Each record below is to be copied exactly; the pictures are to be omitted.

RECORDS FOR THIS TASK

↓

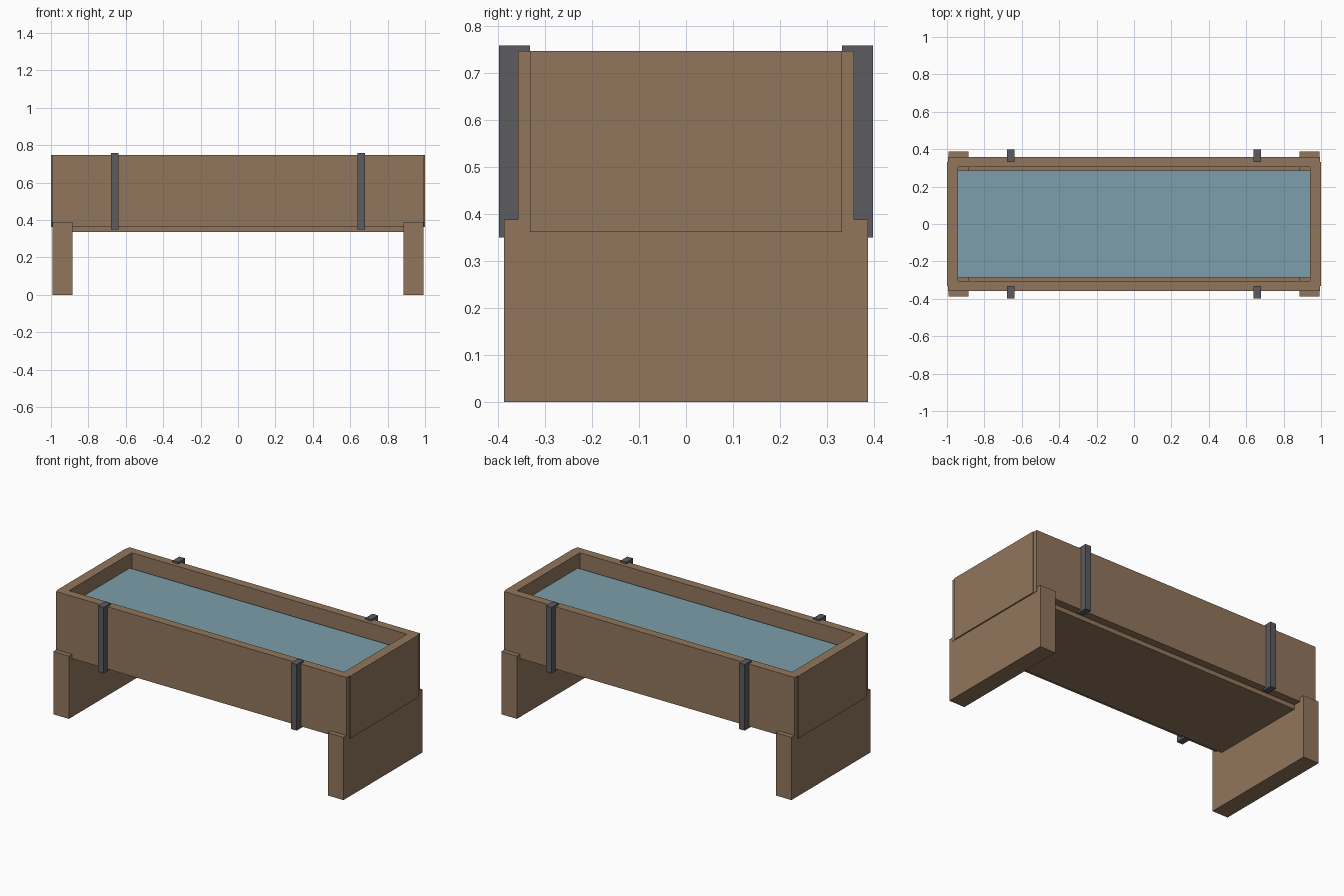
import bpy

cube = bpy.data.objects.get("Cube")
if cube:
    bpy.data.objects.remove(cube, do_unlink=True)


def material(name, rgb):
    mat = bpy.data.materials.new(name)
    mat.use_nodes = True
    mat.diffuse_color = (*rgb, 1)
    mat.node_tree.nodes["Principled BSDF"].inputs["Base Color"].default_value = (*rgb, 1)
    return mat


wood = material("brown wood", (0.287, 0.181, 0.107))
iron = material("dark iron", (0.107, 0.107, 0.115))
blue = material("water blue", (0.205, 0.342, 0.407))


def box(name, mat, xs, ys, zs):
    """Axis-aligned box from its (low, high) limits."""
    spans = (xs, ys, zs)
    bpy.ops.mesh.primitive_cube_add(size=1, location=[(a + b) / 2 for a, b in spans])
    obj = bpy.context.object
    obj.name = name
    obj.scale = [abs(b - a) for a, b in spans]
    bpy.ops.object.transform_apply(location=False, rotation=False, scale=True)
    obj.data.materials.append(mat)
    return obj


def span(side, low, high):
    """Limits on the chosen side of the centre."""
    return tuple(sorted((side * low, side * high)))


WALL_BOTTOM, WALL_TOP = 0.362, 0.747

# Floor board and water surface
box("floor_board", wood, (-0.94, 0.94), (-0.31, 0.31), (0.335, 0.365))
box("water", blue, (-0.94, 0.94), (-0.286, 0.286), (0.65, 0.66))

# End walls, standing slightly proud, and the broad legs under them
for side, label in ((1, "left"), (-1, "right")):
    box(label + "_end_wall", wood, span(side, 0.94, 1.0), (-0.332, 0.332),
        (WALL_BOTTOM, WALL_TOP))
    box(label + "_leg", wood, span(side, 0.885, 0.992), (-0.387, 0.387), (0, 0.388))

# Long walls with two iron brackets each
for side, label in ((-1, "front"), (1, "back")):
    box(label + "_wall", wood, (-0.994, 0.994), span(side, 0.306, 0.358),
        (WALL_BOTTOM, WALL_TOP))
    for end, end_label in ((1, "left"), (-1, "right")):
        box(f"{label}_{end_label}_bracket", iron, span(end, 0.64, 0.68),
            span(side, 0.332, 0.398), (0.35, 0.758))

↑

RESPONSE TO THIS EXERCISE
import bpy

cube = bpy.data.objects.get("Cube")
if cube:
    bpy.data.objects.remove(cube, do_unlink=True)


def material(name, rgb):
    mat = bpy.data.materials.new(name)
    mat.use_nodes = True
    mat.diffuse_color = (*rgb, 1)
    mat.node_tree.nodes["Principled BSDF"].inputs["Base Color"].default_value = (*rgb, 1)
    return mat


wood = material("brown wood", (0.287, 0.181, 0.107))
iron = material("dark iron", (0.107, 0.107, 0.115))
blue = material("water blue", (0.205, 0.342, 0.407))


def box(name, mat, xs, ys, zs):
    """Axis-aligned box from its (low, high) limits."""
    spans = (xs, ys, zs)
    bpy.ops.mesh.primitive_cube_add(size=1, location=[(a + b) / 2 for a, b in spans])
    obj = bpy.context.object
    obj.name = name
    obj.scale = [abs(b - a) for a, b in spans]
    bpy.ops.object.transform_apply(location=False, rotation=False, scale=True)
    obj.data.materials.append(mat)
    return obj


def span(side, low, high):
    """Limits on the chosen side of the centre."""
    return tuple(sorted((side * low, side * high)))


WALL_BOTTOM, WALL_TOP = 0.362, 0.747

# Floor board and water surface
box("floor_board", wood, (-0.94, 0.94), (-0.31, 0.31), (0.335, 0.365))
box("water", blue, (-0.94, 0.94), (-0.286, 0.286), (0.65, 0.66))

# End walls, standing slightly proud, and the broad legs under them
for side, label in ((1, "left"), (-1, "right")):
    box(label + "_end_wall", wood, span(side, 0.94, 1.0), (-0.332, 0.332),
        (WALL_BOTTOM, WALL_TOP))
    box(label + "_leg", wood, span(side, 0.885, 0.992), (-0.387, 0.387), (0, 0.388))

# Long walls with two iron brackets each
for side, label in ((-1, "front"), (1, "back")):
    box(label + "_wall", wood, (-0.994, 0.994), span(side, 0.306, 0.358),
        (WALL_BOTTOM, WALL_TOP))
    for end, end_label in ((1, "left"), (-1, "right")):
        box(f"{label}_{end_label}_bracket", iron, span(end, 0.64, 0.68),
            span(side, 0.332, 0.398), (0.35, 0.758))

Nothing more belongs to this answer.